Study: Mobile news "snacking" is up sharply, but tablets are the killer news devices
People are turning to their mobile devices to read news more than ever before, but they’re spending less time in news apps on each visit, according to new figures from mobile and Web apps analytics company Localytics.
After studying the behavior of people on 100 million devices across 500 mobile news apps from July 2012 to July 2013, Localytics has found that news apps are becoming an increasingly important part of the daily media consumption diet, even as habits shift towards shorter, sharper bursts of activity.
The number of times people open their news apps has grown by 39 percent year-over-year, according to Localytics, from 18 times per month to just more than 25 times per month. Simultaneously, however, session lengths have decreased by 26 percent.
Despite the shorter reading times, people are spending more time in news apps over the course of a day than most other apps. Each user spends just over four minutes a day reading news apps, which is about one minute longer than the average time spent in other types of apps (for the first half of 2013). It’s also an increase of 5 percent compared to the figures from the same time last year.
The study also found that people spend far more time accessing news app content on tablets than on mobile phones – 50

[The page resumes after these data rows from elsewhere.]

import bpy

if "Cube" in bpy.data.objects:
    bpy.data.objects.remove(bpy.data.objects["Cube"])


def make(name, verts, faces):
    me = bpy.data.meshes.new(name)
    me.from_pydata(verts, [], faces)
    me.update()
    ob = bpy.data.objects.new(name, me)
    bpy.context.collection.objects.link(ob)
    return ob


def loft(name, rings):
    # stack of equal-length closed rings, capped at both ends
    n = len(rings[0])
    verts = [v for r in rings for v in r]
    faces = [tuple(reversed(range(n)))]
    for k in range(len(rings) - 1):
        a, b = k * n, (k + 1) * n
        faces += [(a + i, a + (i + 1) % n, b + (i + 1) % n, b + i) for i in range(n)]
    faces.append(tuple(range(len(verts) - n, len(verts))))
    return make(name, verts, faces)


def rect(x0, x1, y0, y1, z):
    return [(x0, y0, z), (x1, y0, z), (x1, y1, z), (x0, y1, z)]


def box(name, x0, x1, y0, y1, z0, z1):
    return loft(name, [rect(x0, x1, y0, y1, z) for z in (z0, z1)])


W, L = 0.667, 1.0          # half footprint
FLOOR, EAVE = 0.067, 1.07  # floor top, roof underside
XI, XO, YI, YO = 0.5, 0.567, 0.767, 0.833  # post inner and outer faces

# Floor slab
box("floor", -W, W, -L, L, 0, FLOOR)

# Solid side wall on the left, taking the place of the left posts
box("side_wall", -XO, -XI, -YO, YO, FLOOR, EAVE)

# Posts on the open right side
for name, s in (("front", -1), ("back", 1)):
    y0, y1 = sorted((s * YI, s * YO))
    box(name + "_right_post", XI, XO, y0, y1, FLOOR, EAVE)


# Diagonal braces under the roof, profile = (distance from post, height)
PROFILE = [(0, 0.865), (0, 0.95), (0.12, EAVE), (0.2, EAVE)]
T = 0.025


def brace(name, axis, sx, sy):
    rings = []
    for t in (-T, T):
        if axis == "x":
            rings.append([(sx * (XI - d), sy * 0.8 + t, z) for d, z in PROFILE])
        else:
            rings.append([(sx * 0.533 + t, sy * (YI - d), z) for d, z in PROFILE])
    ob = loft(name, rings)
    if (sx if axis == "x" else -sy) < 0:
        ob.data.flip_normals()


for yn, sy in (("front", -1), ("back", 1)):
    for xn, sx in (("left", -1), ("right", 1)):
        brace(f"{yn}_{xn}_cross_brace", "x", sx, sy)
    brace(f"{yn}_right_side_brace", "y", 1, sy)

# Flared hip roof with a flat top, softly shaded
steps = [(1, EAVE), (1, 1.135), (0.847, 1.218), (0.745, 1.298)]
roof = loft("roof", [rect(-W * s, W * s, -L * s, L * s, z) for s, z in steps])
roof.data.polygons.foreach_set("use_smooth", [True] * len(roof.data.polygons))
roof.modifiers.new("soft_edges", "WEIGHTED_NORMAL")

times percent more time, in fact (Update: Localytics has since corrected an error in its original reporting). And the lion’s share of social sharing comes not through Facebook or Twitter but through private messages. As it turns out, 80 percent of content shares from apps happen by email.

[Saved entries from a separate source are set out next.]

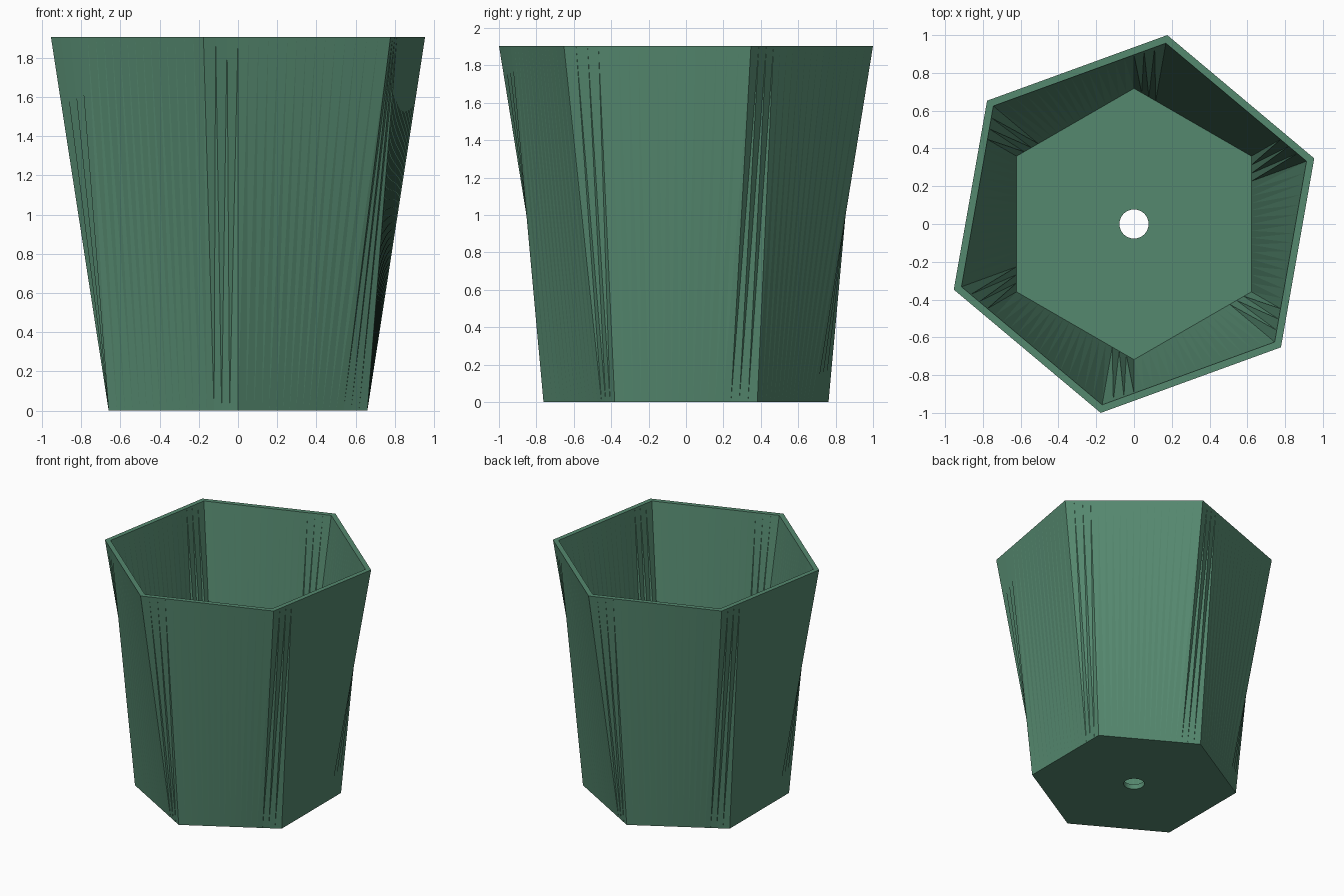
import bpy, bmesh, math

if "Cube" in bpy.data.objects:
    bpy.data.objects.remove(bpy.data.objects["Cube"])

HEIGHT = 1.905
FLOOR = 0.04        # floor thickness
SAMPLES = 108       # evenly spaced directions, shared by every ring

green = bpy.data.materials.new("planter green")
green.diffuse_color = (0.091, 0.248, 0.159, 1)
green.use_nodes = True
green.node_tree.nodes["Principled BSDF"].inputs["Base Color"].default_value = green.diffuse_color


def hexagon(radius, corner):
    """Distance to a hexagon's edge as a function of direction in degrees."""
    return lambda a: radius * math.cos(math.radians(30)) / math.cos(
        math.radians((a - corner) % 60 - 30))


def add_ring(bm, distance, z):
    ring = []
    for i in range(SAMPLES):
        a = 360 * i / SAMPLES
        r, t = distance(a), math.radians(a)
        ring.append(bm.verts.new((r * math.cos(t), r * math.sin(t), z)))
    return ring


def bridge(bm, a, b, split=None):
    """Join two rings; twisted walls are split so the creases run upward."""
    for i in range(SAMPLES):
        j = (i + 1) % SAMPLES
        if split == "rising":
            bm.faces.new((a[i], a[j], b[j]))
            bm.faces.new((a[i], b[j], b[i]))
        elif split == "falling":
            bm.faces.new((a[i], a[j], b[i]))
            bm.faces.new((a[j], b[j], b[i]))
        else:
            bm.faces.new((a[i], a[j], b[j], b[i]))


bm = bmesh.new()
hole = lambda a: 0.077

# Walls: the rim is turned ten degrees against the base
outer_base = add_ring(bm, hexagon(0.762, 30), 0)
outer_rim = add_ring(bm, hexagon(1.0154, 20), HEIGHT)
inner_rim = add_ring(bm, hexagon(0.972, 20), HEIGHT)
inner_base = add_ring(bm, hexagon(0.718, 30), FLOOR)
# Drain hole through the floor
hole_top = add_ring(bm, hole, FLOOR)
hole_bottom = add_ring(bm, hole, 0)

bridge(bm, outer_base, outer_rim, "rising")     # outside wall
bridge(bm, outer_rim, inner_rim)                # rim
bridge(bm, inner_rim, inner_base, "falling")    # inside wall
bridge(bm, inner_base, hole_top)                # floor
bridge(bm, hole_top, hole_bottom)               # drain hole
bridge(bm, hole_bottom, outer_base)             # underside
bmesh.ops.recalc_face_normals(bm, faces=bm.faces)

mesh = bpy.data.meshes.new("planter_pot")
bm.to_mesh(mesh)
bm.free()
mesh.materials.append(green)
bpy.context.collection.objects.link(bpy.data.objects.new("planter_pot", mesh))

These findings demonstrate an important trend for people in the news business, showing that people prefer to "snack" on news on their smartphones, but that tablets offer the ultimate "lean back" experience for more in-depth news consumption. (Circa's ears, no doubt, will be pricking up, and Yahoo may well be congratulating itself on its Summly acquisition.)

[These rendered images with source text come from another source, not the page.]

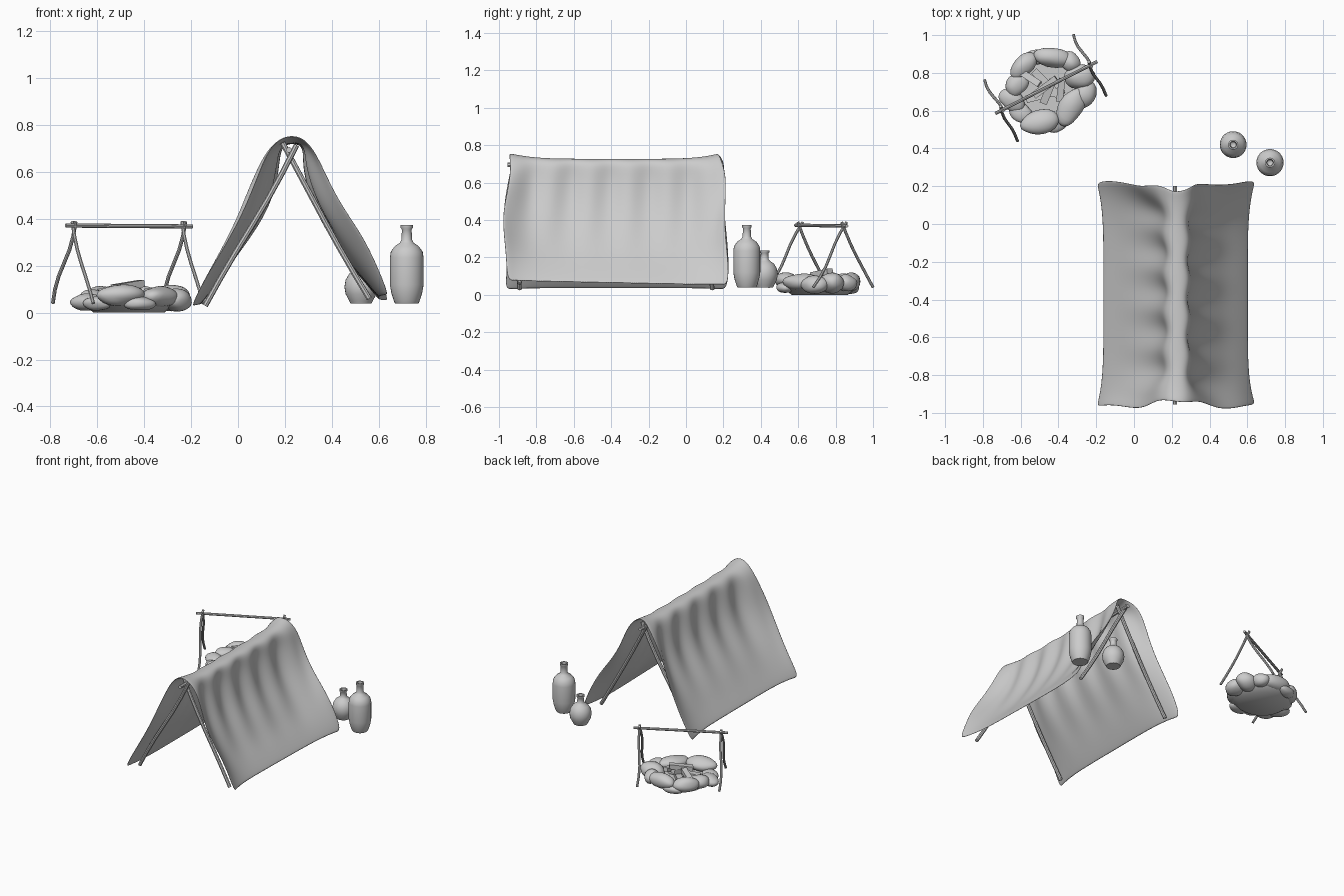
import bpy, bmesh, math, random
from mathutils import Vector, Matrix, noise

if "Cube" in bpy.data.objects:
    bpy.data.objects.remove(bpy.data.objects["Cube"])

random.seed(4)


def add_mesh(name, bm, angle=40):
    bmesh.ops.recalc_face_normals(bm, faces=bm.faces)
    me = bpy.data.meshes.new(name)
    bm.to_mesh(me)
    bm.free()
    ob = bpy.data.objects.new(name, me)
    bpy.context.collection.objects.link(ob)
    bpy.ops.object.select_all(action='DESELECT')
    ob.select_set(True)
    bpy.context.view_layer.objects.active = ob
    bpy.ops.object.shade_smooth_by_angle(angle=math.radians(angle))
    return ob


def stick(name, a, b, r, bend=0.0, sides=8, n=7):
    """Slightly crooked branch from a to b."""
    a, b = Vector(a), Vector(b)
    d = (b - a).normalized()
    s = d.cross(Vector((0.3, 0.2, 1))).normalized()
    t = d.cross(s)
    bm = bmesh.new()
    rings = []
    for i in range(n):
        f = i / (n - 1)
        c = a.lerp(b, f) + (s * math.sin(f * 6.3) + t * math.sin(f * 3.14)) * bend
        rings.append([bm.verts.new(c + (s * math.cos(k * math.tau / sides) + t * math.sin(k * math.tau / sides)) * r)
                      for k in range(sides)])
    for p, q in zip(rings, rings[1:]):
        for k in range(sides):
            bm.faces.new((p[k], p[(k + 1) % sides], q[(k + 1) % sides], q[k]))
    bm.faces.new(rings[0])
    bm.faces.new(rings[-1])
    return add_mesh(name, bm)


def lathe(name, x, y, profile, sides=28):
    bm = bmesh.new()
    vs = [bm.verts.new((r, 0, z)) for r, z in profile]
    es = [bm.edges.new(p) for p in zip(vs, vs[1:])]
    bmesh.ops.spin(bm, geom=vs + es, cent=(0, 0, 0), axis=(0, 0, 1), angle=math.tau, steps=sides)
    bmesh.ops.remove_doubles(bm, verts=bm.verts, dist=1e-4)
    bmesh.ops.translate(bm, verts=bm.verts, vec=(x, y, 0))
    return add_mesh(name, bm, 50)


# tent cloth: sagging middle section blended into flared end sections
mid = [(-.165, .04), (-.09, .135), (-.01, .25), (.075, .37), (.135, .49), (.16, .61), (.17, .69), (.195, .72), (.23, .725),
       (.27, .72), (.29, .69), (.29, .61), (.33, .46), (.40, .33), (.47, .22), (.54, .14), (.605, .06)]
end = [(-.2, .025), (-.15, .13), (-.08, .25), (-.005, .39), (.04, .5), (.085, .61), (.125, .69), (.17, .735), (.21, .755),
       (.27, .75), (.315, .695), (.345, .63), (.39, .53), (.45, .43), (.53, .32), (.59, .2), (.645, .06)]
N, M = len(mid), 29
bm = bmesh.new()
rows = []
for j in range(M):
    t = -1 + 2 * j / (M - 1)
    e = abs(t) ** 5
    row = []
    for i, (m, f) in enumerate(zip(mid, end)):
        u = -1 + 2 * i / (N - 1)
        x, z = m[0] + (f[0] - m[0]) * e, m[1] + (f[1] - m[1]) * e
        half = .555 + .04 * min(1, abs(u) * 1.6)
        y = -.375 + t * half + .012 * e * math.sin(i * 1.3)
        w = max(0, 1 - abs(abs(u) - .42) * 2.6)
        x += .016 * w * math.sin(j * 1.25 + 2 * u) * math.copysign(1, u)
        z -= .012 * t * max(0, u) + .008 * (1 - e) * max(0, -u)
        row.append(bm.verts.new((x, y, z)))
    rows.append(row)
for p, q in zip(rows, rows[1:]):
    for i in range(N - 1):
        bm.faces.new((p[i], p[i + 1], q[i + 1], q[i]))
cloth = add_mesh("tent_cloth", bm, 180)
sol = cloth.modifiers.new("thickness", 'SOLIDIFY')
sol.thickness, sol.offset = .008, 0
sub = cloth.modifiers.new("smooth", 'SUBSURF')
sub.levels = sub.render_levels = 2

# tent poles
stick("ridge_pole", (.217, -.955, .695), (.217, .2, .695), .012)
for tag, y, yf in (("front", -.9, -.89), ("back", .13, .14)):
    stick(tag + "_left_pole", (.25, y, .715), (-.14, yf, .03), .012, .006)
    stick(tag + "_right_pole", (.19, y + .026, .725), (.56, yf, .06), .012, .006)

# spit over the fire
stick("spit_bar", (-.735, .585, .372), (-.195, .86, .368), .009)
for tag, top, feet in (("left", (-.70, .61), ((-.79, .76), (-.617, .44))),
                       ("right", (-.232, .845), ((-.32, 1.0), (-.148, .68)))):
    for k, (fx, fy) in enumerate(feet):
        ex, ey = top[0] - (fx - top[0]) * .08, top[1] - (fy - top[1]) * .08
        stick(f"spit_{tag}_leg_{k}", (fx, fy, .04), (ex, ey, .388), .008, .008)

# ring of stones: x, y, z, half length, half width, half height, turn in degrees
stones = [(-.43, .88, .07, .105, .052, .05, -8), (-.335, .855, .065, .06, .05, .045, -50),
          (-.285, .78, .065, .085, .062, .055, 15), (-.335, .62, .07, .11, .065, .045, 60),
          (-.50, .54, .072, .105, .065, .045, 10), (-.645, .655, .045, .075, .055, .038, -40),
          (-.62, .74, .06, .07, .055, .04, 50), (-.585, .84, .065, .085, .05, .048, 45),
          (-.42, .535, .04, .07, .05, .03, 20), (-.26, .69, .055, .075, .06, .048, 75),
          (-.60, .59, .04, .07, .05, .03, -35), (-.52, .885, .035, .07, .04, .03, 15)]
for k, (x, y, z, a, b, c, ang) in enumerate(stones):
    bm = bmesh.new()
    bmesh.ops.create_icosphere(bm, subdivisions=3, radius=1)
    for v in bm.verts:
        v.co *= 1 + .16 * noise.noise(v.co * .9 + Vector((k * 7.3, 0, 0)))
    bm.transform(Matrix.Translation((x, y, z)) @ Matrix.Rotation(math.radians(ang), 4, 'Z')
                 @ Matrix.Diagonal((a, b, c, 1)))
    add_mesh(f"fire_stone_{k}", bm, 180)

# ash bed
bm = bmesh.new()
bmesh.ops.create_cone(bm, cap_ends=True, segments=24, radius1=.15, radius2=.19, depth=.03,
                      matrix=Matrix.Translation((-.465, .715, .015)))
add_mesh("ash_bed", bm)

# square logs: start, end, width
logs = [((-.59, .80, .085), (-.50, .74, .11), .036), ((-.53, .68, .105), (-.41, .77, .125), .038),
        ((-.48, .64, .06), (-.43, .76, .09), .04), ((-.395, .65, .07), (-.38, .77, .09), .035),
        ((-.57, .66, .05), (-.37, .71, .06), .04), ((-.53, .81, .05), (-.38, .66, .05), .04)]
for k, (a, b, w) in enumerate(logs):
    a, b = Vector(a), Vector(b)
    bm = bmesh.new()
    bmesh.ops.create_cube(bm, size=1)
    bm.transform(Matrix.Translation((a + b) / 2) @ (b - a).to_track_quat('X', 'Z').to_matrix().to_4x4()
                 @ Matrix.Diagonal(((b - a).length, w, w * .8, 1)))
    add_mesh(f"fire_log_{k}", bm)

# jugs
lathe("tall_jug", .72, .325, [(0, .04), (.05, .04), (.055, .05), (.066, .085), (.072, .12), (.072, .235), (.068, .26),
                              (.052, .283), (.03, .298), (.022, .312), (.021, .355), (.026, .362), (.026, .374),
                              (.018, .374), (.015, .32), (0, .31)])
lathe("small_jug", .525, .42, [(0, .04), (.045, .04), (.05, .05), (.066, .08), (.071, .11), (.066, .14), (.05, .167),
                               (.03, .18), (.022, .19), (.02, .222), (.026, .228), (.026, .238), (.018, .238),
                               (.015, .2), (0, .19)])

The findings might also cause the likes of BuzzFeed and Upworthy, which are optimized for maximum social sharing, to consider reconfiguring their editorial calculus in order to better account for sharing via email. It raises the question, "What's the perfect story for sharing over email?" That, so far, is a conversation that few media organizations seem to be having. As news reading habits increasingly shift to mobile, it may well become more important.
Localytics' figures supplement those of Pew Research, which has found that Americans' daily news-reading habits are becoming increasingly mobile in general, with half of the country's smartphone owners and 56 percent of tablet owners using their phones for news in 2012. Pew also reported that the most common way people get news is by going directly to a news organization's website or app. Meanwhile, a recent survey by Foresee.com also found that people prefer their mobile devices over PCs when it comes to reading news.